Finding Victories While Fighting the “Slate of Hate”
Jackson says the historic wins, like electing a pro-equality majority to Congress or helping to pass nondiscrimination protections, “give me all the feels.” But it’s the moments she’s experienced in a crowded Cordell Hull committee room fighting alongside coalition partners to stop an awful anti-LGBT+ bill that she really relishes. She explains how she can look across the room to see the faces of her friends in the fight, the families and youth that are present, and the resilience that they’ve shown. “It’s those moments that I value, find energy in to continue the fight.

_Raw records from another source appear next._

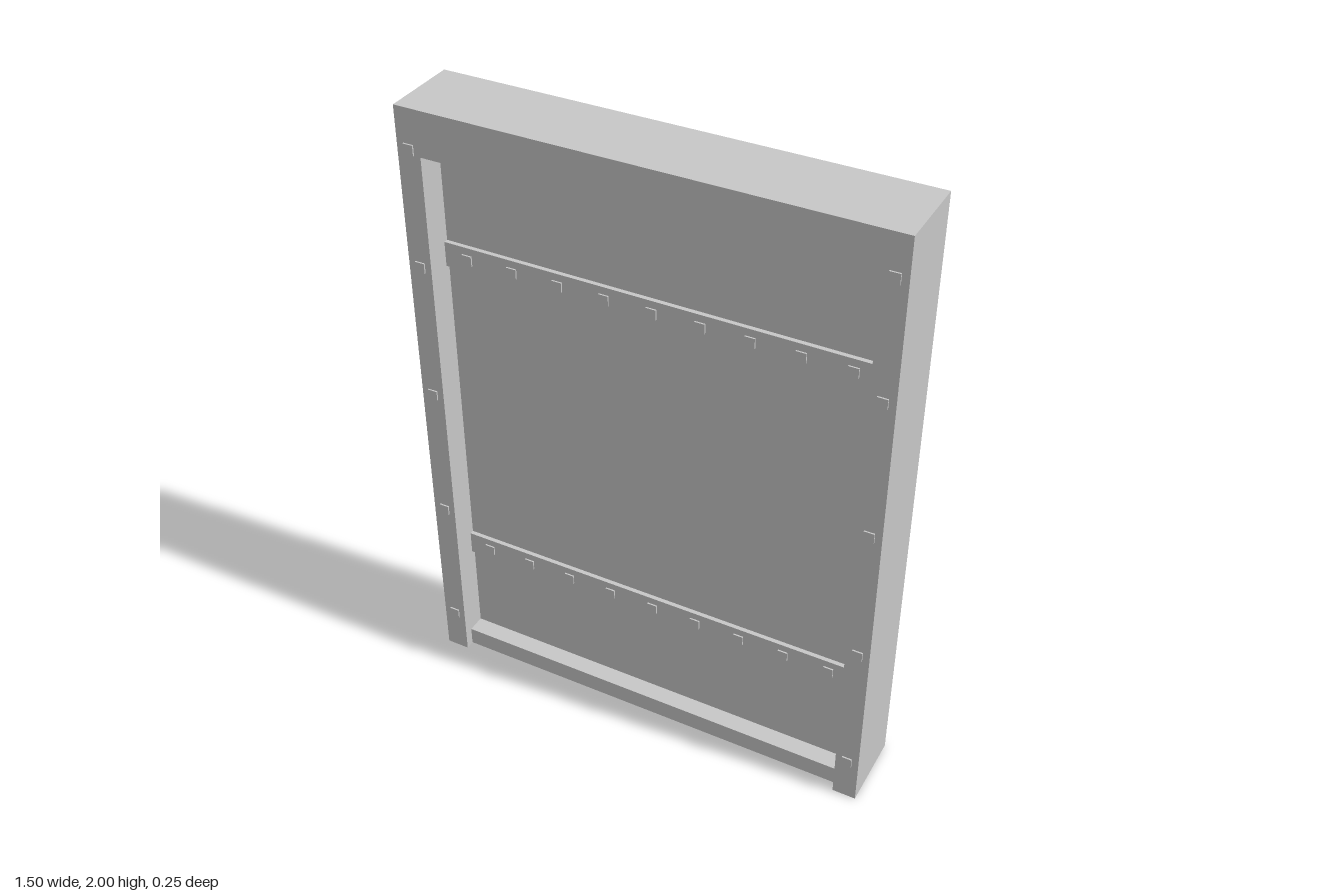
import * as THREE from 'three';

export function createModel() {
  const model = new THREE.Group();
  model.name = 'framedDoor';
  const steel = new THREE.MeshStandardMaterial({ color: 0xc7c7c7 });
  steel.name = 'light grey steel';

  const add = (name, geometry, parent = model) => {
    const mesh = new THREE.Mesh(geometry, steel);
    mesh.name = name;
    parent.add(mesh);
    return mesh;
  };
  // box given by its extents
  const slab = (name, x0, x1, y0, y1, z0, z1) =>
    add(name, new THREE.BoxGeometry(x1 - x0, y1 - y0, z1 - z0))
      .position.set((x0 + x1) / 2, (y0 + y1) / 2, (z0 + z1) / 2);

  const W = 0.75, IN = 0.675, TOP = 1.858;
  const BACK = -0.127, FRONT = 0.122, PANEL = 0.033, BAR = 0.047;

  // door frame: two jambs and a header in one piece
  const outline = new THREE.Shape([
    [-W, 0], [-IN, 0], [-IN, TOP], [IN, TOP], [IN, 0], [W, 0], [W, 2], [-W, 2],
  ].map(([x, y]) => new THREE.Vector2(x, y)));
  add('frame', new THREE.ExtrudeGeometry(outline, { depth: FRONT - BACK, bevelEnabled: false }))
    .position.z = BACK;

  // recessed door leaf and threshold
  slab('doorPanel', -IN, IN, 0, TOP, -0.037, PANEL);
  slab('threshold', -IN, IN, 0, 0.062, -0.097, 0.092);

  // small flat square rivets
  const RIVET = 0.005;
  const rivetGeometry = new THREE.BoxGeometry(0.032, 0.032, RIVET);
  const rivets = new THREE.Group();
  rivets.name = 'rivets';
  model.add(rivets);
  const rivet = (name, x, y, z) =>
    add(name, rivetGeometry, rivets).position.set(x, y, z + RIVET / 2);

  // reinforcing bars with a row of rivets each
  for (const [y0, y1] of [[0.377, 0.455], [1.474, 1.554]]) {
    slab('crossBar', -IN, IN, y0, y1, PANEL, BAR);
    for (let i = -4; i <= 4; i++) rivet('barRivet', i * 0.15, (y0 + y1) / 2, BAR);
  }

  // rivets down both jambs
  for (const side of [-1, 1])
    for (const y of [0.15, 0.6, 1.05, 1.5, 1.875]) rivet('frameRivet', side * 0.712, y, FRONT);

  return model;
}
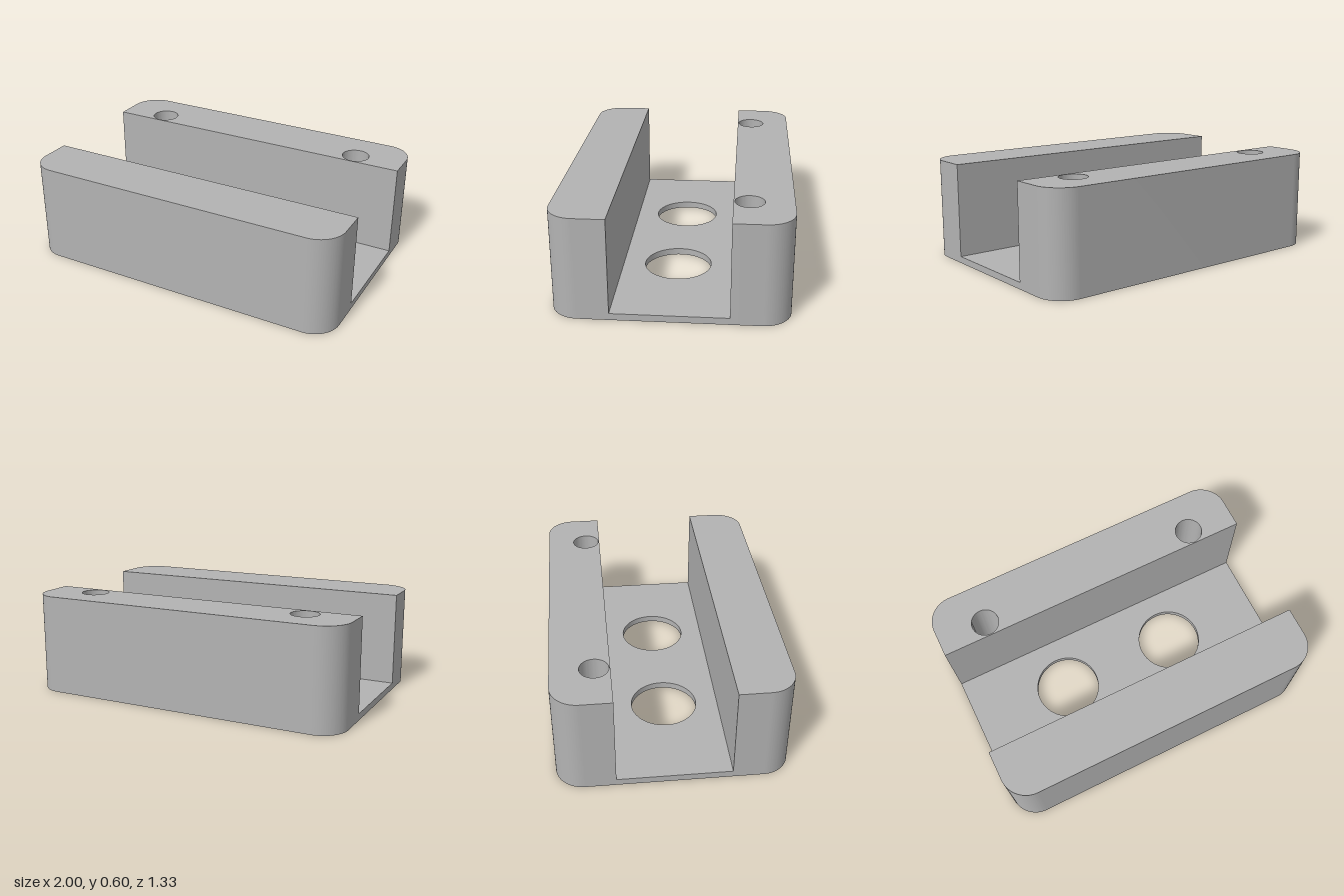
import * as THREE from 'three';
import { toCreasedNormals } from 'three/addons/utils/BufferGeometryUtils.js';

const HALF_X = 1, HALF_Z = 0.667, HEIGHT = 0.6;
const CHANNEL = 0.33, FLOOR = 0.04, CORNER = 0.16;

// Extrude a plan outline (shape y = -z) upwards from the ground, with round through-holes
function slab(shape, height, holes) {
  for (const [x, y, r] of holes) {
    shape.holes.push(new THREE.Path().absarc(x, y, r, 0, Math.PI * 2, true));
  }
  const geometry = new THREE.ExtrudeGeometry(shape, { depth: height, bevelEnabled: false, curveSegments: 32 });
  geometry.rotateX(-Math.PI / 2);
  return toCreasedNormals(geometry, 0.5);
}

// Rail outline: square along the channel, rounded at the two outer corners
function railShape() {
  const s = new THREE.Shape();
  s.moveTo(-HALF_X, CHANNEL);
  s.lineTo(HALF_X, CHANNEL);
  s.lineTo(HALF_X, HALF_Z - CORNER);
  s.absarc(HALF_X - CORNER, HALF_Z - CORNER, CORNER, 0, Math.PI / 2, false);
  s.lineTo(-HALF_X + CORNER, HALF_Z);
  s.absarc(-HALF_X + CORNER, HALF_Z - CORNER, CORNER, Math.PI / 2, Math.PI, false);
  s.closePath();
  return s;
}

// Thin floor outline between the rails
function floorShape() {
  const s = new THREE.Shape();
  s.moveTo(-HALF_X, -CHANNEL);
  s.lineTo(HALF_X, -CHANNEL);
  s.lineTo(HALF_X, CHANNEL);
  s.lineTo(-HALF_X, CHANNEL);
  s.closePath();
  return s;
}

export function createModel() {
  const group = new THREE.Group();
  group.name = 'channelBlock';
  const grey = new THREE.MeshStandardMaterial({ color: 0xb3b3b3 });
  grey.name = 'grey';

  const add = (name, geometry) => {
    const mesh = new THREE.Mesh(geometry, grey);
    mesh.name = name;
    group.add(mesh);
    return mesh;
  };

  // Back rail with two vertical screw holes
  add('backRail', slab(railShape(), HEIGHT, [-1, 1].map((s) => [s * 0.7, 0.42, 0.083])));

  // Plain front rail, the same outline turned round
  add('frontRail', slab(railShape(), HEIGHT, [])).rotation.y = Math.PI;

  // Channel floor with two large holes
  add('channelFloor', slab(floorShape(), FLOOR, [-1, 1].map((s) => [s * 0.375, 0, 0.2])));

  return group;
}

Those moments are the best victories of my work,” says Jackson.
All Eyes on Tennessee
Jackson says the “Slate of Hate” is still very much alive and this year even more egregious proposals have been added from attempts at defying marriage equality, measures targeting transgender youth and bills that would provide a license to discriminate. She also says Gov. Bill Lee’s signing of House Bill 836, the license to discriminate in adoption and foster care, leads to all eyes being on Tennessee during this legislative session.
This session, according to Jackson, Tennessee is following the trend of states like South Dakota in its push to advance bills that would impose criminal sanctions against medical doctors for providing affirming and lifesaving care to transgender youth. “South Dakota’s anti-trans medical care bill has been defeated and we hope the Tennessee legislature follows South Dakota’s lead and not advance this dangerous bill,” she says.
“We can’t take our eyes off the legislature and certainly not with the extreme legislative attacks that are being pushed,” Jackson continued. She says Tennesseans should stay tuned into what’s happening at Cordell Hull as bills begin to be placed on the calendar for hearings. She also notes the HRC is proud to stand alongside the Tennessee Equality Project (TEP) and their coalition partners as they fight back against the Slate of Hate.
When asked what she sees for the future of the LGBT+ community, Jackson shares a story a colleague told her about her toddler’s perspective of the world. She [the toddler] does not know the world before marriage equality but she knows we’re fighting for fully inclusive protections for LGBT+ folks in a hodge-podge of states that do not have protections.
This led Jackson to imagine what her children’s children and generations down the line won’t have to experience as a result of the work she has put in for the community. While it may not be in the very near future, she hopes that there is a moment like this in her future and she’s really excited about the incremental victories that will happen along the way. She says, “Years from now, when a young, black, queer girl from the south looks around, she’ll see herself visibly in her community. She’ll feel safe and welcomed. She’ll find her people.”